During the in-between days where the luster of the Indy 500 becomes patina and the pomp of season culmination not quite here, I dare to fill that space with something that most other outlets do not – rewrite the amazing and rich history of Indycar’s biggest event, The Indy 500.
Knowing that between the fates, Racing Gods, and free will, something amazing can and often does happen. I find it refreshing to not simply rehash and parse history, but to ponder “what might have been”.
I think of some of those events, that nine times out of ten would turn out differently and more predictably, yet didn’t, forever changed the future course of the race itself.
From time-to-time, I’m going to offer some of the most influential twists of racing fate in Indy 500 history.
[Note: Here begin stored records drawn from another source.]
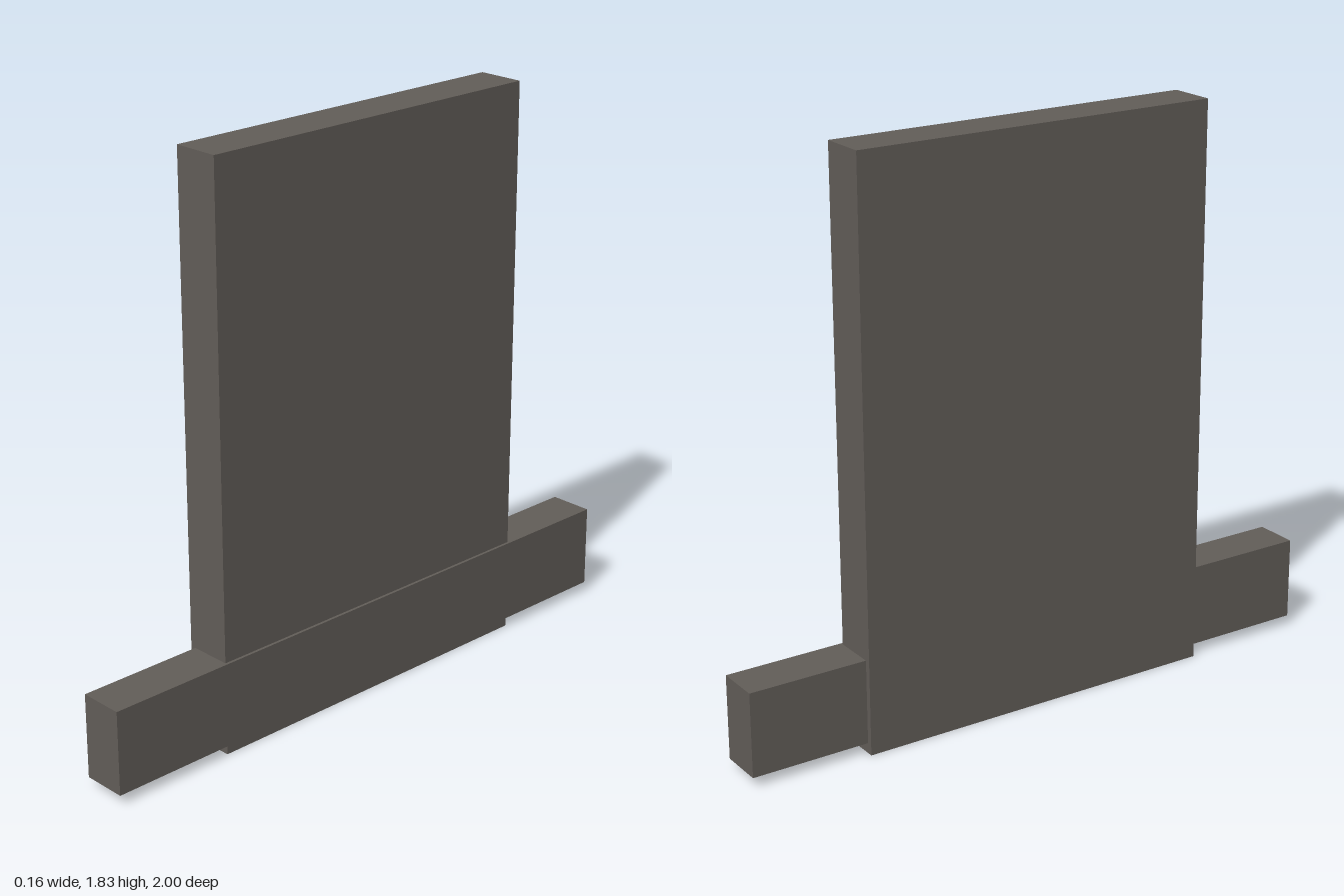
import * as THREE from 'three';

const stone = new THREE.MeshStandardMaterial({ color: 0x625d58 });
stone.name = 'dark stone';

// Box given by its lower and upper corners
function block(name, min, max) {
  const size = max.map((v, i) => v - min[i]);
  const mesh = new THREE.Mesh(new THREE.BoxGeometry(...size), stone);
  mesh.position.set(...max.map((v, i) => (v + min[i]) / 2));
  mesh.name = name;
  return mesh;
}

export function createModel() {
  const group = new THREE.Group();
  group.name = 'slabOnBar';
  // Tall upright panel
  group.add(block('uprightSlab', [-0.081, 0, -0.617], [0.072, 1.825, 0.591]));
  // Long low bar through the foot of the panel, offset slightly to the left
  group.add(block('baseBar', [-0.063, 0.033, -1], [0.081, 0.302, 1]));
  return group;
}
I hope you enjoy this installment of Alternate Realities:
The 51st Running of the Indy 500 set for Tuesday, May 30th, 1967 was one of the most historic before any race laps were ever turned. A wildly innovative car was brought by Andy Granatelli to the speedway in 1967 – the STP Paxton turbine. Utilizing a helicopter jet engine and four-wheel drive, the totally purpose-built car incited as much fear as curiosity in the racing community and beyond. While I was not present to observe this car and the reactions of those around, it is generally noted that the reactions centered around one of two – disapproval for how it could affect the integrity of the Indy 500, or wide-eyed curiosity for what it could mean for the future of racing and production automobiles.
The end-result however was one of heartbreak and disappointment for Granatelli, STP, and all those who developed and supported it. With just under four laps to go, after leading 170 of the 196 laps, an inexpensive but invaluable part failed in the transmission line sending the disturbingly quiet turbine car to an even-more-shockingly silent end and A.J. Foyt into victory lane for his third time, tying Louis Meyer, Wilbur Shaw, and Mauri Rose for most Indy 500 wins.
Now let’s engage some imaginative thought; just forget the history as it exists and travel down a new path…
The internal combustion engine soldiers on in rapidly-decreasing numbers in passenger cars but still with primary use in farm and heavy equipment. Never again is the internal combustion engine seen as being near the forefront of propulsion technology.